* [Problem details] All of the data that follows should be output again without any alteration.

* [Information given]
****************
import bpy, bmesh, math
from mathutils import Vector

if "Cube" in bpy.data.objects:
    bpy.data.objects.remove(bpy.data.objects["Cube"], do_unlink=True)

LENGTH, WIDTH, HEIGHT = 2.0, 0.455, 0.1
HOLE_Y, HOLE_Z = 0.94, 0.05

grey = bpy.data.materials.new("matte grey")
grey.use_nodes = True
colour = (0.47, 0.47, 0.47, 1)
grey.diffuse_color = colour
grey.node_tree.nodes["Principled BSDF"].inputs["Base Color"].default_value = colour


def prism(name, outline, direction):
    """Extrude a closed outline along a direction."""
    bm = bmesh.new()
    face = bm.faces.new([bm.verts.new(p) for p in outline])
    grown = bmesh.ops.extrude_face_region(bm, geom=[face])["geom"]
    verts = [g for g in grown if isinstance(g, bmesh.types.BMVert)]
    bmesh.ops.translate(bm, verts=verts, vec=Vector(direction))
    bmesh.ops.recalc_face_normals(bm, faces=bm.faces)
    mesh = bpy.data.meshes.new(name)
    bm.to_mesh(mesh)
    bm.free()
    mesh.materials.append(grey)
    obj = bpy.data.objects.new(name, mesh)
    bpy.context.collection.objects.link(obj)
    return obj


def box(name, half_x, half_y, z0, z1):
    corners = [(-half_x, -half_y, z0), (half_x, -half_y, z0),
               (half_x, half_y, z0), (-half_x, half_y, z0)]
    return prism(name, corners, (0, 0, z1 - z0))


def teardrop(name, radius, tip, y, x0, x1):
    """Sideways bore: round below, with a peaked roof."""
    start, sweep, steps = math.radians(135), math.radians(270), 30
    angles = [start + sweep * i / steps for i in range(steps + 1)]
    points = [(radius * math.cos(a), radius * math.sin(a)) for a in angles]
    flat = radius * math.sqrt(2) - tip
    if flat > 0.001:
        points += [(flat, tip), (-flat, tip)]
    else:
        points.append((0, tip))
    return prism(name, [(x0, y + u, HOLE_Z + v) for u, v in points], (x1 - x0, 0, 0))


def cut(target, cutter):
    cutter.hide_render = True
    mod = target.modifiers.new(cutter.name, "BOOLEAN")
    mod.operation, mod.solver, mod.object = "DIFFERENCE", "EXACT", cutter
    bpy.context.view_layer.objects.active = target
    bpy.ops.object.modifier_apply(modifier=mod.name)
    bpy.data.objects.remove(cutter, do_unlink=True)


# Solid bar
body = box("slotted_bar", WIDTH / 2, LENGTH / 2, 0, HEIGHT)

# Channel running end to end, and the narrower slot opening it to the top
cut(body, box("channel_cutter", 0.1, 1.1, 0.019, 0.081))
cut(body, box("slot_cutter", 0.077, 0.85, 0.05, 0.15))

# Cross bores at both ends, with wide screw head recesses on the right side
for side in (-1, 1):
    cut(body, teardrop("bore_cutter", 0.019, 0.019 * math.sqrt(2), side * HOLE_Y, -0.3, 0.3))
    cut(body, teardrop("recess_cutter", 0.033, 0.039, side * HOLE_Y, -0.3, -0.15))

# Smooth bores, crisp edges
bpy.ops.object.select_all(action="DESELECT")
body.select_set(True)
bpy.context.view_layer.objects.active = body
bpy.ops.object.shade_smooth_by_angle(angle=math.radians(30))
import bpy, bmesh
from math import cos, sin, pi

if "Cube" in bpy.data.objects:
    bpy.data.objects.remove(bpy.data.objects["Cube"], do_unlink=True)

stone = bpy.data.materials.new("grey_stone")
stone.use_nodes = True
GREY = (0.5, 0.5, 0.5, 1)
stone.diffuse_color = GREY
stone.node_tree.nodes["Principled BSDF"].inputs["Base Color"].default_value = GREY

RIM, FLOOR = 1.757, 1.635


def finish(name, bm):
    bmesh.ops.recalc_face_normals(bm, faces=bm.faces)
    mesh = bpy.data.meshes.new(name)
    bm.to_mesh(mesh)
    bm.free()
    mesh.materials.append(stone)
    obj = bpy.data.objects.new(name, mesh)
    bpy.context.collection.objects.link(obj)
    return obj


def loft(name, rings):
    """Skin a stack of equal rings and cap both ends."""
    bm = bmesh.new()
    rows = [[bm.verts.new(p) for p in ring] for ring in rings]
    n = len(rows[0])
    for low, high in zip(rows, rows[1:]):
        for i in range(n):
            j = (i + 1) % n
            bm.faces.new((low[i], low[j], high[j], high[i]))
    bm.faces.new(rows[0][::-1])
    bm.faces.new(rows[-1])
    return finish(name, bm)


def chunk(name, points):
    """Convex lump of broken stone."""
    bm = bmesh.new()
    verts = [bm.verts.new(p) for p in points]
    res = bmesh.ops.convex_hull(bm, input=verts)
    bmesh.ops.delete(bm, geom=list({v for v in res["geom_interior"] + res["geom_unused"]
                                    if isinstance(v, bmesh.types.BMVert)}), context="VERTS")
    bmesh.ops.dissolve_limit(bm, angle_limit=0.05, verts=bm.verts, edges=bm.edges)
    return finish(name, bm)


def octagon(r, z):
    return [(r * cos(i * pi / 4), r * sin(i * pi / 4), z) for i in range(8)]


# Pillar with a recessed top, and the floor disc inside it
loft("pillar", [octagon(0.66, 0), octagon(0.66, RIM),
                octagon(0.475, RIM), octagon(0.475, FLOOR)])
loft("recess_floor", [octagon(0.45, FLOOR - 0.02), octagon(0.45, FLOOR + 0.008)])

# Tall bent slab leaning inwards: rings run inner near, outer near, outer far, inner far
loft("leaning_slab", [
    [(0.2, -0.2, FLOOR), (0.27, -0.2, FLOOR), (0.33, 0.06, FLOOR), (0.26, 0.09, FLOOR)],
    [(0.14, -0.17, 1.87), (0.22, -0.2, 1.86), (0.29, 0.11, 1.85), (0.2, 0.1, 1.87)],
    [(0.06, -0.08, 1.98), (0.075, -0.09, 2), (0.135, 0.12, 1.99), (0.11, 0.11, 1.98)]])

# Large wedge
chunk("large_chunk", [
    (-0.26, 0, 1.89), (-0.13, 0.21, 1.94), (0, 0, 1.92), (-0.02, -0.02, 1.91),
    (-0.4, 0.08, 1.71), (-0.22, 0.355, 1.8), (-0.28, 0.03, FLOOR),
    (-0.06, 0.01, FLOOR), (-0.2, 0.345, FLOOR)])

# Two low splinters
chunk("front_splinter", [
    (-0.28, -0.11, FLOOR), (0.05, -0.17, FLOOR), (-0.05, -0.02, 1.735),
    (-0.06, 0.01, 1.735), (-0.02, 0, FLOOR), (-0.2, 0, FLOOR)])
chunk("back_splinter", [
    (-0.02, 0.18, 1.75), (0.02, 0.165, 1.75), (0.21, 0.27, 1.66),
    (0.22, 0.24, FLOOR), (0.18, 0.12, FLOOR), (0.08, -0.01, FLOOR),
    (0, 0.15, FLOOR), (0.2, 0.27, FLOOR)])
****************
* [Worked solution]
import bpy, bmesh, math
from mathutils import Vector

if "Cube" in bpy.data.objects:
    bpy.data.objects.remove(bpy.data.objects["Cube"], do_unlink=True)

LENGTH, WIDTH, HEIGHT = 2.0, 0.455, 0.1
HOLE_Y, HOLE_Z = 0.94, 0.05

grey = bpy.data.materials.new("matte grey")
grey.use_nodes = True
colour = (0.47, 0.47, 0.47, 1)
grey.diffuse_color = colour
grey.node_tree.nodes["Principled BSDF"].inputs["Base Color"].default_value = colour


def prism(name, outline, direction):
    """Extrude a closed outline along a direction."""
    bm = bmesh.new()
    face = bm.faces.new([bm.verts.new(p) for p in outline])
    grown = bmesh.ops.extrude_face_region(bm, geom=[face])["geom"]
    verts = [g for g in grown if isinstance(g, bmesh.types.BMVert)]
    bmesh.ops.translate(bm, verts=verts, vec=Vector(direction))
    bmesh.ops.recalc_face_normals(bm, faces=bm.faces)
    mesh = bpy.data.meshes.new(name)
    bm.to_mesh(mesh)
    bm.free()
    mesh.materials.append(grey)
    obj = bpy.data.objects.new(name, mesh)
    bpy.context.collection.objects.link(obj)
    return obj


def box(name, half_x, half_y, z0, z1):
    corners = [(-half_x, -half_y, z0), (half_x, -half_y, z0),
               (half_x, half_y, z0), (-half_x, half_y, z0)]
    return prism(name, corners, (0, 0, z1 - z0))


def teardrop(name, radius, tip, y, x0, x1):
    """Sideways bore: round below, with a peaked roof."""
    start, sweep, steps = math.radians(135), math.radians(270), 30
    angles = [start + sweep * i / steps for i in range(steps + 1)]
    points = [(radius * math.cos(a), radius * math.sin(a)) for a in angles]
    flat = radius * math.sqrt(2) - tip
    if flat > 0.001:
        points += [(flat, tip), (-flat, tip)]
    else:
        points.append((0, tip))
    return prism(name, [(x0, y + u, HOLE_Z + v) for u, v in points], (x1 - x0, 0, 0))


def cut(target, cutter):
    cutter.hide_render = True
    mod = target.modifiers.new(cutter.name, "BOOLEAN")
    mod.operation, mod.solver, mod.object = "DIFFERENCE", "EXACT", cutter
    bpy.context.view_layer.objects.active = target
    bpy.ops.object.modifier_apply(modifier=mod.name)
    bpy.data.objects.remove(cutter, do_unlink=True)


# Solid bar
body = box("slotted_bar", WIDTH / 2, LENGTH / 2, 0, HEIGHT)

# Channel running end to end, and the narrower slot opening it to the top
cut(body, box("channel_cutter", 0.1, 1.1, 0.019, 0.081))
cut(body, box("slot_cutter", 0.077, 0.85, 0.05, 0.15))

# Cross bores at both ends, with wide screw head recesses on the right side
for side in (-1, 1):
    cut(body, teardrop("bore_cutter", 0.019, 0.019 * math.sqrt(2), side * HOLE_Y, -0.3, 0.3))
    cut(body, teardrop("recess_cutter", 0.033, 0.039, side * HOLE_Y, -0.3, -0.15))

# Smooth bores, crisp edges
bpy.ops.object.select_all(action="DESELECT")
body.select_set(True)
bpy.context.view_layer.objects.active = body
bpy.ops.object.shade_smooth_by_angle(angle=math.radians(30))
import bpy, bmesh
from math import cos, sin, pi

if "Cube" in bpy.data.objects:
    bpy.data.objects.remove(bpy.data.objects["Cube"], do_unlink=True)

stone = bpy.data.materials.new("grey_stone")
stone.use_nodes = True
GREY = (0.5, 0.5, 0.5, 1)
stone.diffuse_color = GREY
stone.node_tree.nodes["Principled BSDF"].inputs["Base Color"].default_value = GREY

RIM, FLOOR = 1.757, 1.635


def finish(name, bm):
    bmesh.ops.recalc_face_normals(bm, faces=bm.faces)
    mesh = bpy.data.meshes.new(name)
    bm.to_mesh(mesh)
    bm.free()
    mesh.materials.append(stone)
    obj = bpy.data.objects.new(name, mesh)
    bpy.context.collection.objects.link(obj)
    return obj


def loft(name, rings):
    """Skin a stack of equal rings and cap both ends."""
    bm = bmesh.new()
    rows = [[bm.verts.new(p) for p in ring] for ring in rings]
    n = len(rows[0])
    for low, high in zip(rows, rows[1:]):
        for i in range(n):
            j = (i + 1) % n
            bm.faces.new((low[i], low[j], high[j], high[i]))
    bm.faces.new(rows[0][::-1])
    bm.faces.new(rows[-1])
    return finish(name, bm)


def chunk(name, points):
    """Convex lump of broken stone."""
    bm = bmesh.new()
    verts = [bm.verts.new(p) for p in points]
    res = bmesh.ops.convex_hull(bm, input=verts)
    bmesh.ops.delete(bm, geom=list({v for v in res["geom_interior"] + res["geom_unused"]
                                    if isinstance(v, bmesh.types.BMVert)}), context="VERTS")
    bmesh.ops.dissolve_limit(bm, angle_limit=0.05, verts=bm.verts, edges=bm.edges)
    return finish(name, bm)


def octagon(r, z):
    return [(r * cos(i * pi / 4), r * sin(i * pi / 4), z) for i in range(8)]


# Pillar with a recessed top, and the floor disc inside it
loft("pillar", [octagon(0.66, 0), octagon(0.66, RIM),
                octagon(0.475, RIM), octagon(0.475, FLOOR)])
loft("recess_floor", [octagon(0.45, FLOOR - 0.02), octagon(0.45, FLOOR + 0.008)])

# Tall bent slab leaning inwards: rings run inner near, outer near, outer far, inner far
loft("leaning_slab", [
    [(0.2, -0.2, FLOOR), (0.27, -0.2, FLOOR), (0.33, 0.06, FLOOR), (0.26, 0.09, FLOOR)],
    [(0.14, -0.17, 1.87), (0.22, -0.2, 1.86), (0.29, 0.11, 1.85), (0.2, 0.1, 1.87)],
    [(0.06, -0.08, 1.98), (0.075, -0.09, 2), (0.135, 0.12, 1.99), (0.11, 0.11, 1.98)]])

# Large wedge
chunk("large_chunk", [
    (-0.26, 0, 1.89), (-0.13, 0.21, 1.94), (0, 0, 1.92), (-0.02, -0.02, 1.91),
    (-0.4, 0.08, 1.71), (-0.22, 0.355, 1.8), (-0.28, 0.03, FLOOR),
    (-0.06, 0.01, FLOOR), (-0.2, 0.345, FLOOR)])

# Two low splinters
chunk("front_splinter", [
    (-0.28, -0.11, FLOOR), (0.05, -0.17, FLOOR), (-0.05, -0.02, 1.735),
    (-0.06, 0.01, 1.735), (-0.02, 0, FLOOR), (-0.2, 0, FLOOR)])
chunk("back_splinter", [
    (-0.02, 0.18, 1.75), (0.02, 0.165, 1.75), (0.21, 0.27, 1.66),
    (0.22, 0.24, FLOOR), (0.18, 0.12, FLOOR), (0.08, -0.01, FLOOR),
    (0, 0.15, FLOOR), (0.2, 0.27, FLOOR)])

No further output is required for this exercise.